Some roof certifications will include a warranty to protect you from leaks and other types of damage. If you’re considering getting a warranty, it’s important to read the fine print, as sometimes only parts of the roof are covered and not all of it. It’s also important that you vet the roofing company’s reputation and financial standing. If the company goes out of business, then so does your warranty.
How can a safe roof lower the cost of my homeowners insurance?
Homeowners insurance companies want to insure people whose homes are as safe as possible. The less of a risk you are, the less of a chance you’ll have to file a claim. This incentivizes insurance companies to offer discounts to those who demonstrate a commitment to safety.
When it comes to your roof, insurance companies may give you a discount, in the form of a credit or lower monthly premiums, for having a roof certification issued by a licensed roofer. “You get a better rate for that just like you get a better rate for having home security, like ADP,” says Jason L. Austin, an independent insurance agent and owner of J.L. Austin Consulting.
“Say the roof has been done within the past two years,” Austin explains. “You want to get it inspected and certified from the company who [installed] the actual roof itself. Showing that certification — that the roof has been okay within the past couple of years — will lower the premium because now if something comes along, like a strong wind, the roof would hold up a lot better than one that’s six or seven years old, because those are the ones that’ll probably end up leaking.”
How do I get a safe roof discount?
To receive the discount (if your insurance company offers it), you can either ask for it upon applying for a policy or get a roof certification done once you’re already insured. Each situation requires the appropriate documentation from your licensed roofing contractor and filling out an application with your insurance company.
Austin recommends getting a roof certification regularly to ensure low premiums and maintain the integrity of your home. He recommends that homeowners with brand new roofs get a certification every four to five years. Older roofs may require a certification every two to three years. Roofs typically have a lifespan of 10 to 20 years, depending on the material used and where you live. (Florida roofs will be subject to different weather considerations compared to, say, roofs in Illinois.)
You can also receive a discount for installing impact-resistant roofing products or installing an entirely new roof in some states. You’ll want to check with your provider to see what they can offer you.
Is paying for an inspection and certification worth it?
Paying for a roof certification, and potentially a roof repair if a weakness is found, can be expensive upfront. Austin says that the cost of a roof inspection and certification varies, but it typically falls between $200 and $300.

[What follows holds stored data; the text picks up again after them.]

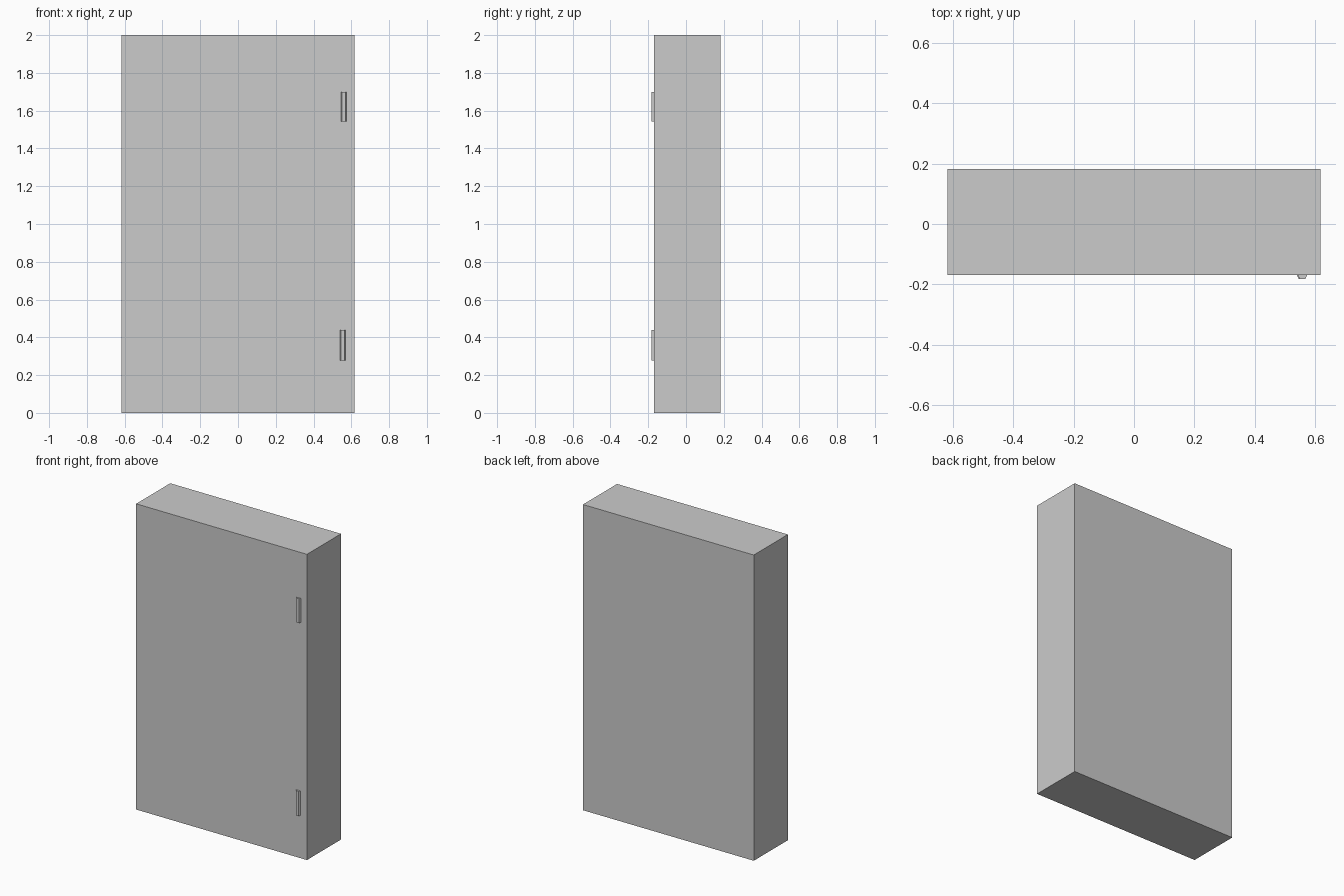
import bpy, bmesh

if "Cube" in bpy.data.objects:
    bpy.data.objects.remove(bpy.data.objects["Cube"])


def mesh_object(name, bm):
    bmesh.ops.recalc_face_normals(bm, faces=bm.faces)
    me = bpy.data.meshes.new(name)
    bm.to_mesh(me)
    bm.free()
    ob = bpy.data.objects.new(name, me)
    bpy.context.collection.objects.link(ob)
    return ob


def prism(name, profile, z0, z1):
    """Extrude an (x, y) profile from z0 to z1."""
    bm = bmesh.new()
    face = bm.faces.new([bm.verts.new((x, y, z0)) for x, y in profile])
    ext = bmesh.ops.extrude_face_region(bm, geom=[face])
    top = [v for v in ext["geom"] if isinstance(v, bmesh.types.BMVert)]
    bmesh.ops.translate(bm, vec=(0, 0, z1 - z0), verts=top)
    return mesh_object(name, bm)


HALF_X, FRONT, BACK, TIP = 0.618, -0.17, 0.182, -0.182

# Cabinet body
prism("cabinet_body",
      [(-HALF_X, FRONT), (HALF_X, FRONT), (HALF_X, BACK), (-HALF_X, BACK)], 0, 2)

# Bevelled strips on the right of the front
for name, x, z0, z1 in (("upper_handle", 0.559, 1.542, 1.70),
                        ("lower_handle", 0.555, 0.278, 0.44)):
    prism(name, [(x - 0.015, FRONT), (x - 0.009, TIP),
                 (x + 0.009, TIP), (x + 0.015, FRONT)], z0, z1)
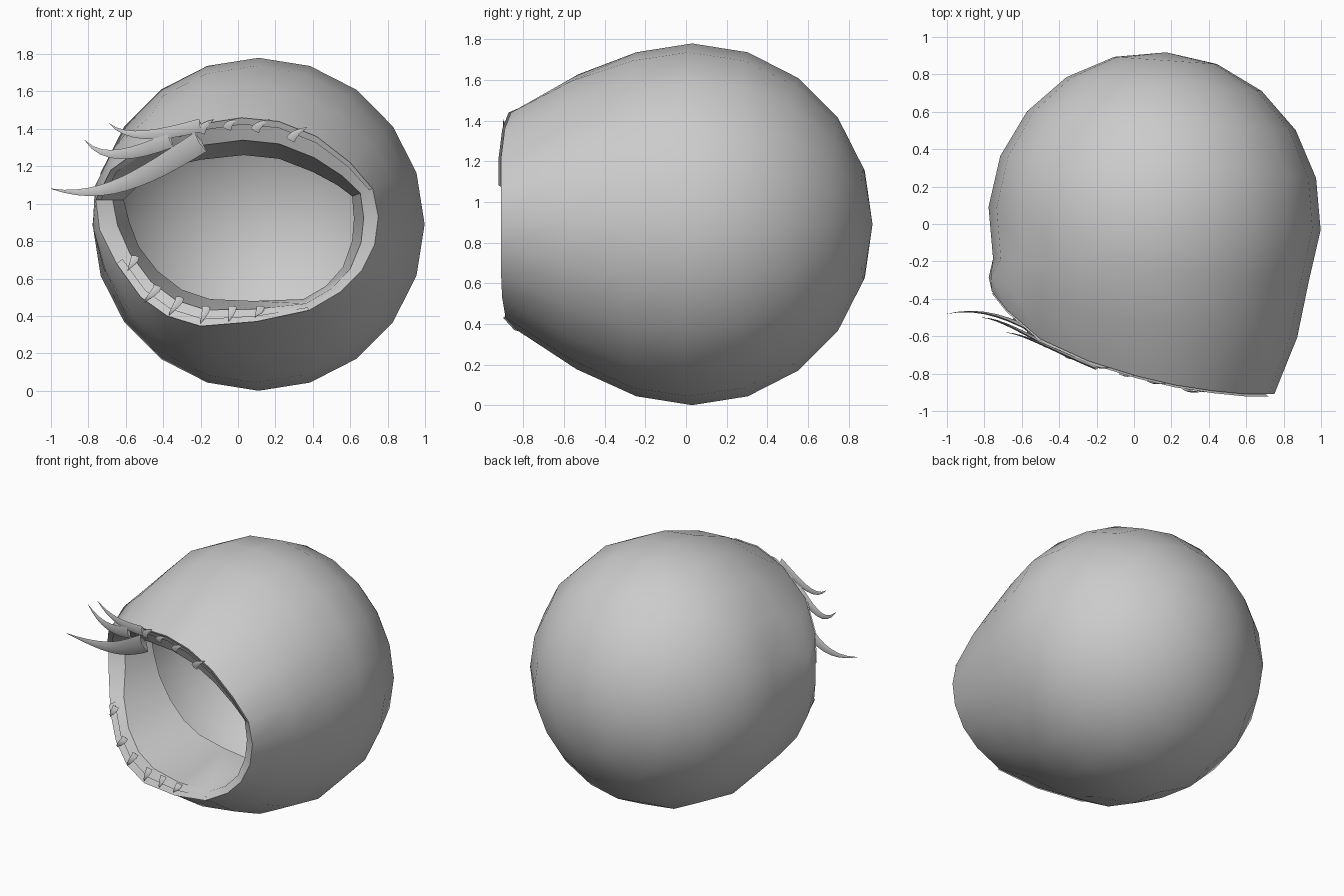
import bpy, bmesh, math
from mathutils import Vector, Matrix

if "Cube" in bpy.data.objects:
    bpy.data.objects.remove(bpy.data.objects["Cube"])

grey = bpy.data.materials.new("plain grey")
grey.diffuse_color = (0.6, 0.6, 0.6, 1)
grey.use_nodes = True
grey.node_tree.nodes["Principled BSDF"].inputs["Base Color"].default_value = grey.diffuse_color

N = 20                                   # segments round the shell
CENTRE, R = Vector((0.11, 0.03, 0.89)), 0.89

# lid outlines in x, z, clockwise from the top
RIM = [(.02, 1.46), (.22, 1.44), (.42, 1.36), (.6, 1.22), (.72, 1.08),
       (.75, .93), (.73, .78), (.66, .64), (.55, .53), (.38, .43),
       (.1, .37), (-.2, .345), (-.38, .4), (-.52, .5), (-.65, .68),
       (-.74, .86), (-.76, 1.02), (-.68, 1.18), (-.5, 1.31), (-.24, 1.42)]
INNER = [(.03, 1.26), (.22, 1.24), (.4, 1.17), (.53, 1.1), (.61, 1.04),
         (.62, .92), (.61, .8), (.56, .66), (.47, .56), (.35, .49),
         (.08, .48), (-.15, .49), (-.3, .54), (-.43, .64), (-.53, .77),
         (-.58, .9), (-.61, 1.02), (-.5, 1.13), (-.36, 1.2), (-.2, 1.235)]
DEPTH = [(-1, -.36), (-.76, -.36), (-.6, -.56), (-.35, -.7), (0, -.81),
         (.3, -.88), (.6, -.91), (1, -.91)]


def front_y(x):
    """Depth of the lid rim at x."""
    for (x0, y0), (x1, y1) in zip(DEPTH, DEPTH[1:]):
        if x <= x1:
            return y0 + (y1 - y0) * max(0, x - x0) / (x1 - x0)
    return DEPTH[-1][1]


def finish(name, bm, angle=40):
    me = bpy.data.meshes.new(name)
    bm.to_mesh(me)
    bm.free()
    ob = bpy.data.objects.new(name, me)
    bpy.context.collection.objects.link(ob)
    me.materials.append(grey)
    bpy.ops.object.select_all(action='DESELECT')
    ob.select_set(True)
    bpy.context.view_layer.objects.active = ob
    bpy.ops.object.shade_smooth_by_angle(angle=math.radians(angle))
    return ob


def loft(bm, rings, closed=True):
    loops = [[bm.verts.new(p) for p in r] for r in rings]
    n = len(rings[0])
    for a, b in zip(loops, loops[1:]):
        for i in range(n if closed else n - 1):
            j = (i + 1) % n
            bm.faces.new((a[i], b[i], b[j], a[j]))
    return loops


# round shell, drawn forward into the lid rim and folded back inside
turn = Matrix.Rotation(math.radians(-4), 3, 'Z')
rings = []
for k in range(1, 7):
    lat = math.radians(18 * k)
    rings.append([CENTRE + turn @ Vector((
        R * math.sin(lat) * math.sin(math.tau * i / N), R * math.cos(lat),
        R * math.sin(lat) * math.cos(math.tau * i / N))) for i in range(N)])
rim = [Vector((x, front_y(x), z)) for x, z in RIM]
inner = [Vector((x, -.1 - .25 * (x + .6), z)) for x, z in INNER]
neck = []
for i in range(N):
    a = math.tau * i / N
    neck.append(rings[-1][i].lerp(rim[i], .5)
                + .03 * Vector((math.sin(a), 0, math.cos(a))))
margin = []
for p, q in zip(rim, inner):
    m = p.lerp(q, .6)
    margin.append(Vector((m.x, p.y + .05, m.z)))
bm = bmesh.new()
loops = loft(bm, rings + [neck, rim, margin, inner])
pole = bm.verts.new(CENTRE + turn @ Vector((0, R, 0)))
for i in range(N):
    bm.faces.new((pole, loops[0][i], loops[0][(i + 1) % N]))
finish("eye_shell", bm)


# thin lash bands lying on the lid margins
def lash_band(name, idx, inset):
    bm = bmesh.new()
    off = Vector((0, -.012, 0))
    loft(bm, [[rim[i] + off for i in idx],
              [rim[i].lerp(margin[i], inset) + off for i in idx]], False)
    finish(name, bm)


lash_band("upper_lash_band", [16, 17, 18, 19, 0, 1, 2, 3, 4], .3)
lash_band("lower_lash_band", [9, 10, 11, 12, 13, 14], .45)


def lash(name, pts, width, steps=8):
    """Curved tapering spike with a flat diamond section, from root to tip."""
    a, b, c, d = [Vector(p) for p in pts]
    path = []
    for s in range(steps + 1):
        t = s / steps
        u = 1 - t
        path.append(a * u**3 + b * 3 * u*u * t + c * 3 * u * t*t + d * t**3)
    sections = []
    for s, p in enumerate(path):
        tan = path[min(s + 1, steps)] - path[max(s - 1, 0)]
        side = tan.cross(Vector((0, 1, 0))).normalized()
        out = side.cross(tan).normalized()
        w = width * max(.02, 1 - (s / steps) ** 1.6) / 2
        sections.append([p + side * w, p + out * w * .3,
                         p - side * w, p - out * w * .3])
    bm = bmesh.new()
    loft(bm, sections)
    bmesh.ops.recalc_face_normals(bm, faces=bm.faces)
    finish(name, bm)


# three long lashes sweeping off the outer corner
lash("long_lash_low", [(-.2, -.76, 1.33), (-.5, -.6, 1.14),
                       (-.72, -.42, 1.01), (-1, -.48, 1.08)], .12, 12)
lash("long_lash_middle", [(-.36, -.7, 1.34), (-.56, -.6, 1.26),
                          (-.72, -.5, 1.22), (-.82, -.5, 1.34)], .08)
lash("long_lash_high", [(-.2, -.77, 1.42), (-.42, -.68, 1.36),
                        (-.6, -.58, 1.34), (-.69, -.58, 1.43)], .07)

# short upper lashes, root and tip in x, z
for n, (x0, z0, x1, z1) in enumerate([(-.2, 1.38, -.13, 1.45), (-.06, 1.4, .0, 1.45),
                                      (.09, 1.39, .17, 1.45), (.28, 1.34, .37, 1.41)]):
    y = front_y(x0) - .01
    lash(f"short_upper_lash_{n + 1}",
         [(x0, y, z0), (x0 + .01, y - .01, z0 + .03),
          (x1 - .04, y - .015, z1 - .02), (x1, y - .01, z1)], .05, 5)

# short lower lashes, root and tip in x, z
for n, (x0, z0, x1, z1) in enumerate([(-.55, .72, -.59, .64), (-.43, .56, -.5, .47),
                                      (-.31, .5, -.37, .4), (-.17, .45, -.2, .36),
                                      (-.03, .45, -.05, .37), (.12, .45, .09, .39)]):
    y = front_y(x0) - .005
    lash(f"short_lower_lash_{n + 1}",
         [(x0, y + .02, z0), (x0, y, z0 - .03),
          (x1 + .01, y - .01, z1 + .03), (x1, front_y(x1) - .015, z1)], .045, 5)
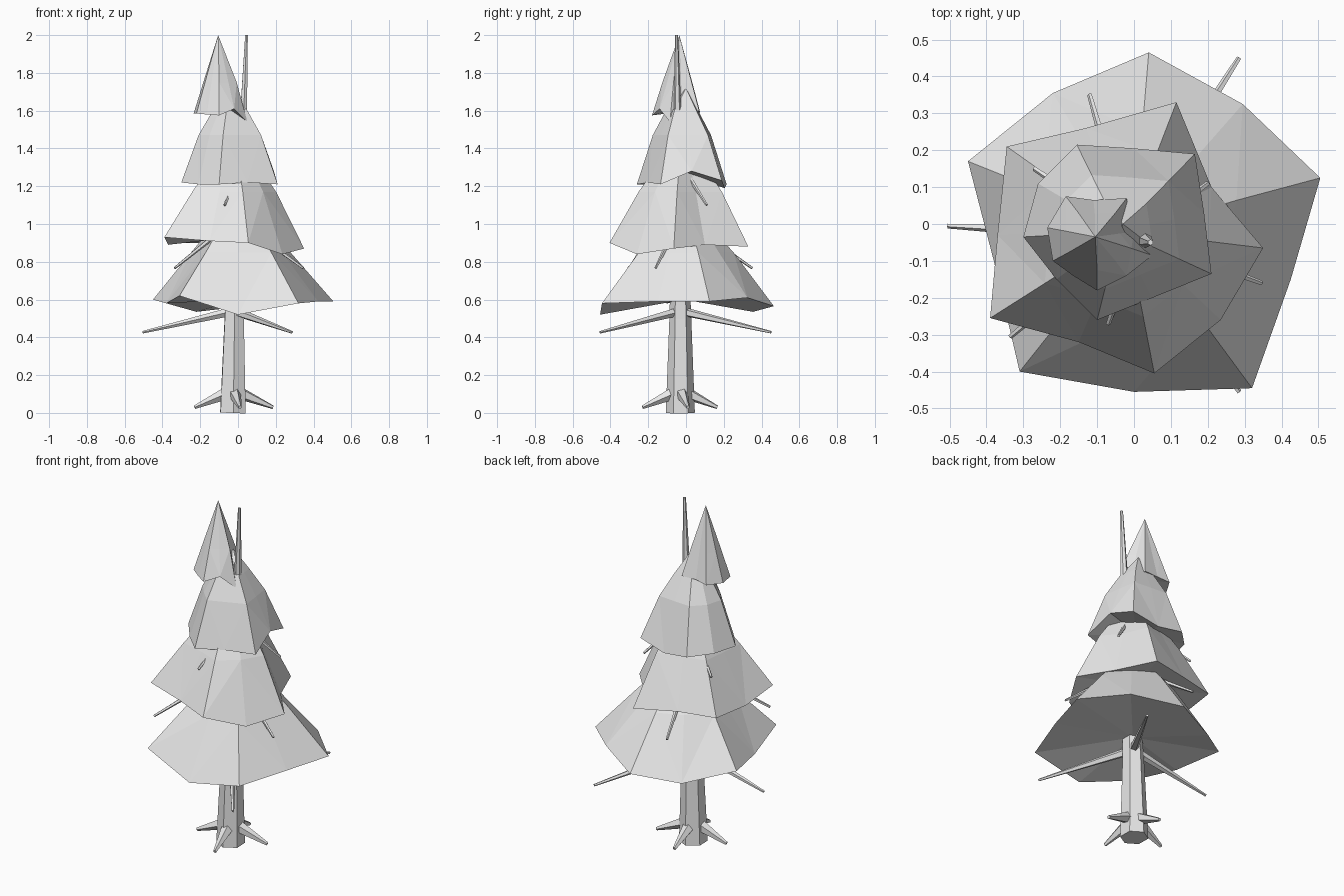
import bpy
import bmesh
import math
from mathutils import Vector

cube = bpy.data.objects.get("Cube")
if cube:
    bpy.data.objects.remove(cube, do_unlink=True)

# One plain grey for the whole tree
grey = bpy.data.materials.new("plain_grey")
grey.use_nodes = True
colour = (0.8, 0.8, 0.8, 1)
grey.diffuse_color = colour
grey.node_tree.nodes["Principled BSDF"].inputs["Base Color"].default_value = colour


def finish(name, bm):
    """Turn a bmesh into a flat shaded object."""
    bmesh.ops.recalc_face_normals(bm, faces=bm.faces[:])
    mesh = bpy.data.meshes.new(name)
    bm.to_mesh(mesh)
    bm.free()
    mesh.materials.append(grey)
    obj = bpy.data.objects.new(name, mesh)
    bpy.context.collection.objects.link(obj)
    return obj


def bridge(bm, lower, upper):
    """Join two closed rings of vertices with side faces."""
    count = len(lower)
    for i in range(count):
        j = (i + 1) % count
        bm.faces.new((lower[i], lower[j], upper[j], upper[i]))


def fan(bm, ring, point):
    """Close a ring with triangles that meet at a point."""
    tip = bm.verts.new(point)
    count = len(ring)
    for i in range(count):
        bm.faces.new((ring[i], ring[(i + 1) % count], tip))


def tapered_tube(name, stations, sides, turn=0.0):
    """Sweep a polygon along (point, radius) stations."""
    bm = bmesh.new()
    first, last = Vector(stations[0][0]), Vector(stations[-1][0])
    rotation = (last - first).to_track_quat("Z", "Y")
    rings = []
    for point, radius in stations:
        ring = []
        for i in range(sides):
            angle = turn + math.tau * i / sides
            offset = Vector((math.cos(angle), math.sin(angle), 0)) * radius
            ring.append(bm.verts.new(Vector(point) + rotation @ offset))
        rings.append(ring)
    for lower, upper in zip(rings, rings[1:]):
        bridge(bm, lower, upper)
    bm.faces.new(rings[0])
    bm.faces.new(rings[-1])
    return finish(name, bm)


def foliage_tier(name, rim, axis, shoulders, apex, hollow):
    """Ragged skirt: rim, scaled shoulder rings, apex and a raised underside."""
    bm = bmesh.new()
    ring = [bm.verts.new(p) for p in rim]
    fan(bm, ring, (axis[0], axis[1], hollow))
    for height, scale in shoulders:
        upper = []
        for x, y, z in rim:
            upper.append(bm.verts.new((axis[0] + (x - axis[0]) * scale,
                                       axis[1] + (y - axis[1]) * scale,
                                       height)))
        bridge(bm, ring, upper)
        ring = upper
    fan(bm, ring, apex)
    bmesh.ops.triangulate(bm, faces=bm.faces[:])
    return finish(name, bm)


# Trunk, leaning slightly and ending in a thin spike beside the crown
tapered_tube("trunk", [
    ((-0.027, -0.03, 0), 0.077),
    ((-0.02, -0.03, 0.5), 0.058),
    ((0.01, -0.035, 1.2), 0.035),
    ((0.03, -0.045, 1.6), 0.02),
    ((0.045, -0.05, 2.0), 0.008),
], 6, 0.3)

# Bottom skirt
bottom_rim = [
    (0.04, 0.465, 0.565), (-0.22, 0.355, 0.535), (-0.45, 0.17, 0.6),
    (-0.38, -0.1, 0.58), (-0.31, -0.4, 0.62), (0, -0.455, 0.52),
    (0.32, -0.445, 0.58), (0.425, -0.15, 0.59), (0.505, 0.125, 0.59),
    (0.295, 0.325, 0.61),
]
foliage_tier("bottom_foliage", bottom_rim, (0, -0.01),
             [(0.85, 0.55)], (0, -0.02, 1.15), 0.6)

# Lower middle skirt
lower_rim = [
    (0.115, 0.33, 0.88), (-0.13, 0.26, 0.9), (-0.345, 0.21, 0.9),
    (-0.37, -0.03, 0.89), (-0.39, -0.255, 0.93), (-0.15, -0.32, 0.91),
    (0.055, -0.405, 0.9), (0.235, -0.26, 0.84), (0.35, -0.065, 0.87),
    (0.21, 0.1, 0.89),
]
foliage_tier("lower_foliage", lower_rim, (-0.02, -0.02),
             [(1.17, 0.6)], (-0.02, -0.02, 1.5), 0.93)

# Upper middle skirt
upper_rim = [
    (0, 0.205, 1.19), (-0.155, 0.215, 1.21), (-0.26, 0.11, 1.22),
    (-0.3, -0.035, 1.22), (-0.21, -0.15, 1.21), (-0.1, -0.26, 1.21),
    (0.05, -0.2, 1.22), (0.21, -0.135, 1.21), (0.19, 0.03, 1.28),
    (0.165, 0.19, 1.23),
]
foliage_tier("upper_foliage", upper_rim, (-0.04, -0.02),
             [(1.47, 0.65), (1.6, 0.36)], (-0.03, 0, 1.72), 1.26)

# Pointed crown
crown_rim = [
    (-0.02, 0.07, 1.6), (-0.11, 0.065, 1.6), (-0.185, 0.075, 1.59),
    (-0.235, -0.01, 1.585), (-0.22, -0.1, 1.585), (-0.165, -0.14, 1.58),
    (-0.1, -0.18, 1.575), (-0.02, -0.14, 1.61), (0.05, -0.085, 1.54),
    (0, -0.02, 1.58),
]
foliage_tier("crown_foliage", crown_rim, (-0.1, -0.035),
             [(1.75, 0.62)], (-0.105, -0.035, 2.0), 1.62)

# Drooping bare branches in whorls of three: start, tip height, radius, tips
whorls = [
    ("low", (-0.02, -0.03, 0.54), 0.427, 0.025,
     [(-0.505, -0.005), (0.285, 0.45), (0.285, -0.455)]),
    ("middle", (-0.01, -0.03, 1.03), 0.767, 0.018,
     [(-0.335, -0.305), (0.345, -0.16), (-0.12, 0.35)]),
    ("high", (0.01, -0.035, 1.33), 1.1, 0.016,
     [(-0.07, -0.27), (0.2, 0.11), (-0.27, 0.15)]),
]
for level, start, tip_height, radius, tips in whorls:
    for number, (x, y) in enumerate(tips, 1):
        tapered_tube(f"{level}_branch_{number}",
                     [(start, radius), ((x, y, tip_height), 0.007)], 5)

# Four roots splayed around the foot of the trunk
roots = {"right": (-0.23, -0.05), "left": (0.185, 0.01),
         "front": (0.01, -0.23), "back": (-0.04, 0.165)}
for side, (x, y) in roots.items():
    tapered_tube(f"{side}_root", [((-0.025, -0.03, 0.12), 0.04),
                                  ((x, y, 0.03), 0.01)], 5)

It may take years for that initial cost to be recouped from the discount you earn on your premiums, as home insurance can cost between $500 and $1500 a year (depending on where you live and other factors). However, the knowledge that your roof is in good condition is worth it. You can sleep safely knowing that it can withstand heavy wind, rain, snow, and other risks outside your control.
Tips for hiring a roof inspector
- Ask for local referrals from friends and neighbors.
- Read online reviews and ratings of the company to see if customers are happy with their service.
- Check the company’s rating with the Better Business Bureau.
- Check that the company is licensed by a professional association like National Roof Certification and Inspection Association and by your state, if applicable.
- Don’t commit to the first roofing contractor you find. Shop around for quotes from multiple companies.
- Watch out for roofing scams, which often include “free” roof inspections, down payments, or high-pressure sales tactics.